The nutty barrage of jungle, footwork and electro-chaabi badness in ’All Caps’ forms the long overdue followup EP to ZULI’s world-taking debut album ‘Terminal’, overcoming delays due to the robbery of his laptop to unleash his most deadly dancefloor moves yet.
After a pair of standout EPs in 2016-17, ZULI’s debut LP ‘Terminal’ was hailed an album of the year by The Wire magazine and lit up playlists across the world. He was due follow up with a club-focussed EP but, shortly before it was ready to be sent for mastering, some chump robbed his laptop and repository of recordings, so he was forced back to the drawing board, rebuilding all his soundbanks from scratch. A few years later he’s prepped ‘All Caps’; a hot-blooded and witty brace of breakbeat chicanery intersecting voices of local MCs, his friends, and randomers at gigs, with traces of electro-chaabi - the road-level sound of Arabic North Africa - for an utterly thrilling new side that makes up for lost time.

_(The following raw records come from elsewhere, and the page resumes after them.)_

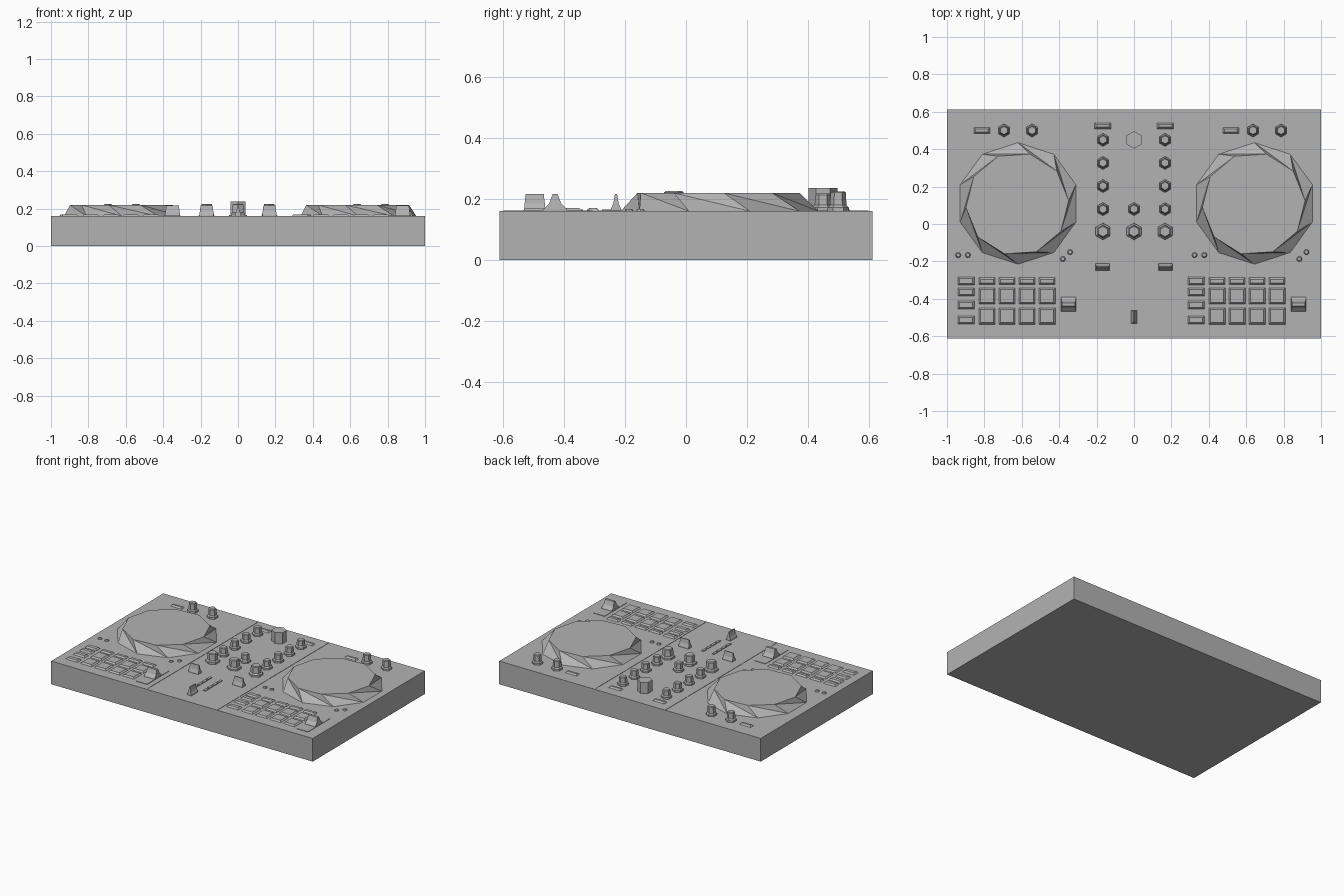
import bpy, bmesh, math

TOP = 0.16

cube = bpy.data.objects.get("Cube")
if cube:
    bpy.data.objects.remove(cube, do_unlink=True)

grey = bpy.data.materials.new("plain_grey")
grey.use_nodes = True
COLOR = (0.45, 0.45, 0.45, 1)
grey.diffuse_color = COLOR
for node in grey.node_tree.nodes:
    if node.type == 'BSDF_PRINCIPLED':
        node.inputs["Base Color"].default_value = COLOR


def ring(bm, n, rx, ry, z, turn=0.0, x=0.0, y=0.0):
    return [bm.verts.new((x + rx * math.cos(turn + math.tau * i / n),
                          y + ry * math.sin(turn + math.tau * i / n), z)) for i in range(n)]


def rect(bm, w, d, z, y=0.0):
    return [bm.verts.new((sx * w / 2, y + sy * d / 2, z))
            for sx, sy in ((-1, -1), (1, -1), (1, 1), (-1, 1))]


def loft(name, make_rings, x, y, split=False):
    """Skin a stack of rings, cap both ends and place the part."""
    bm = bmesh.new()
    rings = make_rings(bm)
    for a, b in zip(rings, rings[1:]):
        for i in range(len(a)):
            j = (i + 1) % len(a)
            if split:
                bm.faces.new((a[i], a[j], b[i]))
                bm.faces.new((a[j], b[j], b[i]))
            else:
                bm.faces.new((a[i], a[j], b[j], b[i]))
    bm.faces.new(rings[0][::-1])
    bm.faces.new(rings[-1])
    bmesh.ops.recalc_face_normals(bm, faces=bm.faces)
    mesh = bpy.data.meshes.new(name)
    bm.to_mesh(mesh)
    bm.free()
    mesh.materials.append(grey)
    obj = bpy.data.objects.new(name, mesh)
    obj.location = (x, y, 0)
    bpy.context.collection.objects.link(obj)
    return obj


def block(name, x, y, w, d, z0, z1, bevel=0.0):
    return loft(name, lambda bm: [rect(bm, w, d, z0),
                                  rect(bm, w - 2 * bevel, d - 2 * bevel, z1)], x, y)


def button(name, x, y, w, d, h=0.01):
    return block(name, x, y, w, d, TOP, TOP + h, 0.009)


def knob(name, x, y, r, z):
    # flared skirt under a straight six-sided grip
    turn = math.pi / 6
    profile = ((r, TOP), (r, TOP + 0.012), (r * 0.78, TOP + 0.02),
               (r * 0.72, z - 0.004), (r * 0.6, z))
    return loft(name, lambda bm: [ring(bm, 6, a, a, h, turn) for a, h in profile], x, y)


def fader_cap(name, x, y, w, d, along_x=False):
    # concave wedge with a narrow grip
    profile = ((1, 1, 0.0), (1, 0.95, 0.007), (0.95, 0.5, 0.025), (0.85, 0.2, 0.056))
    obj = loft(name, lambda bm: [rect(bm, w * a, d * b, TOP + h) for a, b, h in profile], x, y)
    if along_x:
        obj.rotation_euler.z = math.pi / 2
    return obj


# body
block("body", 0, 0, 2, 1.224, 0, TOP)

# two decks, each a shifted copy
for side, wheel_dx, pad_dx, knob_dx in (("right", 0, 0, 0), ("left", 1.264, 1.23, 1.331)):
    # jog wheel: ten sides, top turned against the base
    loft(f"{side}_jog_wheel",
         lambda bm: [ring(bm, 10, 0.325, 0.325, TOP, math.radians(90)),
                     ring(bm, 10, 0.275, 0.275, 0.22, math.radians(75.7), -0.004, -0.003)],
         -0.62 + wheel_dx, 0.11, split=True)

    # pads and their mode buttons
    for c in range(4):
        px = -0.786 + 0.107 * c + pad_dx
        button(f"{side}_mode_button_{c}", px, -0.305, 0.086, 0.037)
        for r, py in enumerate((-0.385, -0.492)):
            button(f"{side}_pad_{r}_{c}", px, py, 0.088, 0.088)
    for r, py in enumerate((-0.305, -0.364, -0.433, -0.513)):
        button(f"{side}_transport_button_{r}", -0.898 + pad_dx, py, 0.088, 0.044)

    # tempo slider
    block(f"{side}_slider_plate", -0.35 + pad_dx, -0.43, 0.084, 0.245, TOP, TOP + 0.003)
    fader_cap(f"{side}_slider_cap", -0.35 + pad_dx, -0.43, 0.08, 0.08)

    # small round buttons
    for i, (bx, by) in enumerate(((-0.94, -0.166), (-0.888, -0.166), (-0.38, -0.187), (-0.342, -0.15))):
        loft(f"{side}_round_button_{i}",
             lambda bm: [ring(bm, 8, 0.015, 0.015, TOP), ring(bm, 8, 0.01, 0.01, TOP + 0.008)],
             bx + wheel_dx, by)

    # effect knobs and button behind the wheel
    for i, kx in enumerate((-0.695, -0.545)):
        knob(f"{side}_effect_knob_{i}", kx + knob_dx, 0.5, 0.035, 0.225)
    button(f"{side}_effect_button", -0.813 + knob_dx, 0.5, 0.085, 0.032)

# mixer channels
for side, s in (("right", -1), ("left", 1)):
    for i in range(4):
        knob(f"{side}_mixer_knob_{i}", s * 0.166, 0.45 - 0.1235 * i, 0.035, 0.218)
    knob(f"{side}_filter_knob", s * 0.166, -0.04, 0.045, 0.226)
    button(f"{side}_cue_button", s * 0.168, 0.525, 0.088, 0.032)
    fader_cap(f"{side}_channel_fader", s * 0.168, -0.23, 0.076, 0.036)
    for i in range(4):
        block(f"{side}_level_light_{i}", s * 0.04, -0.257 - 0.05 * i, 0.017, 0.038, TOP, TOP + 0.005)
    block(f"{side}_seam", s * 0.27, 0, 0.002, 1.2, TOP, TOP + 0.002)

# centre controls
knob("level_knob", 0, 0.08, 0.035, 0.218)
knob("mix_knob", 0, -0.04, 0.045, 0.226)
loft("browse_knob", lambda bm: [ring(bm, 6, 0.047, 0.047, z, math.pi / 6) for z in (TOP, 0.237)], 0, 0.45)
fader_cap("crossfader", 0, -0.497, 0.07, 0.034, along_x=True)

Acknowledging inspirational cues from UK jungle via his peer and label boss Lee Gamble, ZULI performs a sort of genetic manipulation of jungle’s amen and subbass building blocks, adapting their codes to noisy,
lush, and playfully aggressive, mutant ends resembling sections of DJ/Rupture or Mutamassik mixtapes from 20 years ago. Coming hot and furious with the red-lining amens and gibber-jawed vocal chops of ‘Tany’, he flings bodies between gasping footwork recalling Ueno Masaki or Rian Treanor in ‘Bassous’, to cyberpunkish steppers grot on ‘Penicillin Duck’, while taking wickedest aim at Afro-fetishists in the straightjacketed computer funk and electro-chaabi bursts of ‘Bro! (Love it).